The 1980s were a great time for non-musicians to find major success in the music industry. Bruce Willis got in on the action with his cover of The Staples Singers’ ‘Respect Yourself’ in 1987, while Don Johnson was belting out the awesomely cheesy track ‘Heartbeat’ the year before. Both of those songs topped out at number five on the Billboard Hot 100, but when it came to actors landing hit songs, nobody got closer to the top than Eddie Murphy.
In 1985, Eddie Murphy was young, rich, and beloved. As the most exciting comedian since Richard Pryor, Murphy had dominated every form of media, from his unmatched television success on Saturday Night Live to his wildly popular standup tours to classic films like Beverly Hills Cop and Trading Places. After the former became the highest-grossing film of 1984, it seemed like Murphy couldn’t soar any higher — and then Pryor allegedly bet him $100,000 that he couldn’t sing.
Murphy had plenty of singing imitations in his back pocket, from the guttural squeals of James Brown to the funky soul of Stevie Wonder, but what did his own singing voice sound like? It turned out to be a high tenor not terribly unlike his Michael Jackson impression. Murphy wasn’t a traditional musician, but he had an ace up his sleeve to prove Pryor wrong: ‘Super Freak’ singer Rick James.

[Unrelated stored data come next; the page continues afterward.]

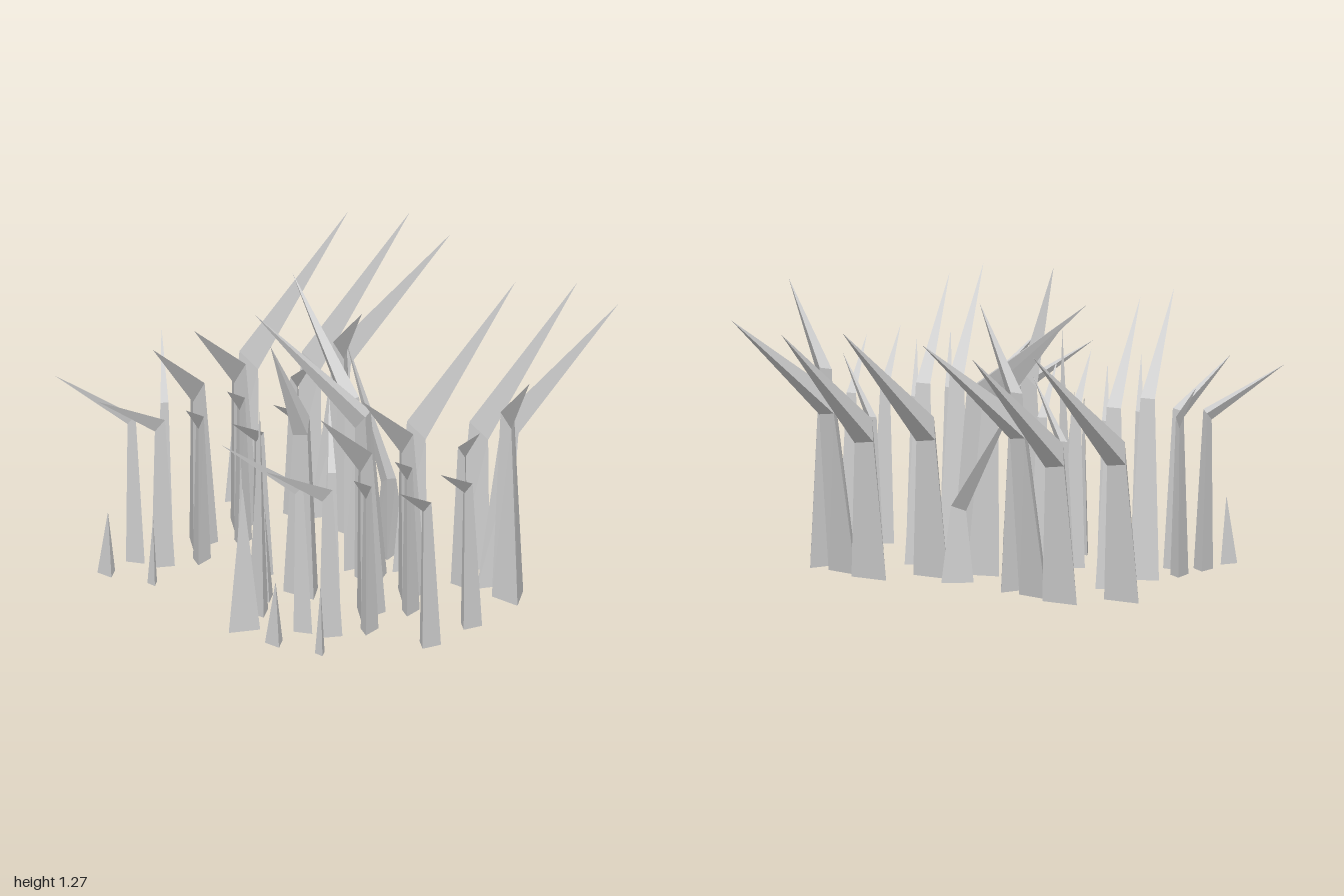
import * as THREE from 'three';

const material = new THREE.MeshStandardMaterial({ color: 0xcccccc, flatShading: true });

// Faceted mesh from a list of triangular sections (bottom first) closed by a tip.
function taper(name, sections, tip) {
  const pos = [];
  const tri = (...pts) => pts.forEach((p) => pos.push(...p));
  const [a, b, c] = sections[0];
  tri(a, c, b);
  for (let s = 0; s < sections.length; s++) {
    const low = sections[s], high = sections[s + 1];
    for (let i = 0; i < 3; i++) {
      const j = (i + 1) % 3;
      if (high) {
        tri(low[i], low[j], high[j]);
        tri(low[i], high[j], high[i]);
      } else tri(low[i], low[j], tip);
    }
  }
  const geo = new THREE.BufferGeometry();
  geo.setAttribute('position', new THREE.Float32BufferAttribute(pos, 3));
  geo.computeVertexNormals();
  const mesh = new THREE.Mesh(geo, material);
  mesh.name = name;
  return mesh;
}

// Order three [x, z] points counter-clockwise as seen from above.
function ordered([a, b, c]) {
  const up = (b[1] - a[1]) * (c[0] - a[0]) - (b[0] - a[0]) * (c[1] - a[1]);
  return up > 0 ? [a, b, c] : [a, c, b];
}

const centre = (t) => [0, 1].map((k) => (t[0][k] + t[1][k] + t[2][k]) / 3);

// Bent blade: base triangle, narrower tilted bend section, then a long point.
function blade(name, base, tip, bendY, shift, scale = 0.48, tilt = 1.3) {
  const t = ordered(base);
  const [cx, cz] = centre(t);
  const len = Math.hypot(tip[0] - cx, tip[2] - cz);
  const dx = (tip[0] - cx) / len, dz = (tip[2] - cz) / len;
  const bend = t.map(([x, z]) => {
    const ox = (x - cx) * scale, oz = (z - cz) * scale;
    return [cx + ox + dx * shift, bendY - tilt * (ox * dx + oz * dz), cz + oz + dz * shift];
  });
  return taper(name, [t.map(([x, z]) => [x, 0, z]), bend], tip);
}

// Straight spike with its tip over the centre of the base.
function spike(name, base, height) {
  const t = ordered(base);
  const [cx, cz] = centre(t);
  return taper(name, [t.map(([x, z]) => [x, 0, z])], [cx, height, cz]);
}

const moved = (pts, x, z = 0) => pts.map((p) => [p[0] + x, p[1] + z]);

// The clump of blades that appears twice.
function createClump() {
  const g = new THREE.Group();

  // tall blades leaning to the left side
  const wide = [[0.045, -0.86], [0.175, -0.96], [0.18, -0.78]];
  g.add(blade('tallSideBlade', wide, [0.77, 1.17, -0.81], 0.64, 0.05, 0.54));
  g.add(blade('tallSideBlade', moved(wide, 0.185, 0.2), [0.95, 1.17, -0.61], 0.64, 0.05, 0.54));
  g.add(blade('tallSideBlade', [[0.18, -0.48], [0.32, -0.57], [0.295, -0.41]],
    [0.89, 1.19, -0.305], 0.74, 0.1, 0.54));

  // tall blades leaning the other way, and three rows of paired small ones
  const tall = [[-0.055, -0.73], [0, -0.61], [-0.135, -0.63]];
  const smallA = [[-0.195, -0.575], [-0.14, -0.52], [-0.23, -0.51]];
  const smallB = [[-0.11, -0.3], [-0.07, -0.21], [-0.155, -0.24]];
  for (const x of [0, -0.26]) {
    g.add(blade('tallBlade', moved(tall, x), [-0.58 + x, 1.19, -0.45], 0.77, 0.05));
    g.add(blade('smallBlade', moved(smallA, x), [-0.487 + x, 0.9, -0.34], 0.69, 0.03, 0.43));
    g.add(blade('smallBlade', moved(smallB, x), [-0.444 + x, 0.9, -0.105], 0.69, 0.025, 0.43));
  }
  g.add(blade('tallFrontBlade', [[0.17, -0.38], [0.305, -0.32], [0.18, -0.235]],
    [0.02, 1.21, -0.01], 0.86, -0.045, 0.42));

  // small blades fanning out around the edge
  g.add(blade('smallBlade', [[-0.565, -0.67], [-0.565, -0.58], [-0.65, -0.64]], [-0.95, 0.9, -0.675], 0.69, 0.015, 0.43));
  g.add(blade('smallBlade', [[-0.595, -0.765], [-0.64, -0.69], [-0.68, -0.765]], [-0.89, 0.9, -1], 0.69, 0.02, 0.43));
  g.add(blade('smallBlade', [[-0.52, -0.745], [-0.46, -0.69], [-0.42, -0.76]], [-0.215, 0.9, -0.995], 0.69, 0.015, 0.43));
  g.add(blade('smallBlade', [[0.14, -0.6], [0.215, -0.565], [0.15, -0.51]], [-0.025, 0.9, -0.265], 0.66, 0.015, 0.43));

  // short spikes
  g.add(spike('shortSpike', [[-0.845, -0.78], [-0.775, -0.74], [-0.84, -0.7]], 0.3));
  g.add(spike('shortSpike', [[-0.77, -0.55], [-0.73, -0.53], [-0.77, -0.505]], 0.32));
  return g;
}

export function createModel() {
  const model = new THREE.Group();
  model.name = 'grassTuft';

  const back = createClump();
  back.name = 'backClump';
  const front = createClump();
  front.name = 'frontClump';
  front.position.z = 1.01;
  model.add(back, front);

  // single blades in the middle
  const middle = new THREE.Group();
  middle.name = 'middleBlades';
  middle.add(blade('tallBlade', [[-0.095, -0.01], [0.045, 0.04], [0, -0.1]], [0.135, 1.19, -0.54], 0.77, 0.04));
  middle.add(blade('tallBlade', [[-0.115, 0.2], [0.025, 0.135], [-0.1, 0.06]], [-0.28, 1.19, -0.37], 0.77, 0.04));
  middle.add(blade('lowBlade', [[0.115, 0.05], [0.27, 0.02], [0.18, -0.09]], [0.33, 0.86, -0.41], 0.34, 0.01, 0.46, 0.7));
  middle.add(blade('tallestBlade', [[-0.42, -0.065], [-0.29, 0.02], [-0.39, 0.09]], [-0.58, 1.27, 0.01], 0.8, 0.01));

  // single straight spikes
  middle.add(spike('spike', [[-0.885, 0.05], [-0.755, -0.015], [-0.765, 0.125]], 0.68));
  middle.add(spike('spike', [[-0.675, -0.035], [-0.595, 0.01], [-0.67, 0.055]], 0.98));
  middle.add(spike('spike', [[-0.685, -0.1], [-0.62, -0.14], [-0.63, -0.08]], 0.72));
  middle.add(spike('spike', [[-0.555, -0.13], [-0.475, -0.075], [-0.545, -0.03]], 0.45));
  model.add(middle);
  return model;
}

With James as his songwriter and producer, Murphy stepped into the studio to record the funk-pop track ‘Party All the Time’. With the help of Toto keyboardist Steve Porcaro, James crafted an indelible earworm that was just easy enough for Murphy to sing and catchy enough to become a legitimate chart hit. Knowing he was going to come out on top, Murphy included a message to Pryor in the liner notes to the song’s parent album How Could It Be: “To Richard Pryor, my idol, with whom I have a $100,000 bet. No, motherfucker, I didn’t forget”.
Pryor was going to have to pay up, because ‘Party All the Time’ quickly began rising up the charts in the fall of 1985. By Christmas of that year, Murphy had risen all the way up to number two on the Billboard Hot 100, with ‘Party All the Time’ only being kept from number one by Lionel Richie’s ‘Say You, Say Me’. The song’s video was getting MTV airplay, the track was getting spins on pop radio stations, and Murphy was now dominant in yet another area of the entertainment world.
By the end of the 1980s, both Murphy’s acting career and singing career began to slow down. Murphy released his follow-up album So Happy in 1989, with a more funk-centred focus thanks to producer Nile Rodgers. There was no ‘Party All the Time’-esque hit on So Happy, and the album failed to make a major dent on the charts. One more LP followed, 1993’s Love’s Alright, but by then Murphy’s singing career was largely finished.
Murphy put out a reggae single, ‘Red Light’, back in 2013 and was allegedly working on a new studio album with Snoop Dogg. No additional songs or updates have dropped in the decade since, but Murphy can always rest his musical legacy on ‘Party All the Time’, a silly bet between comedians that almost became a number one single.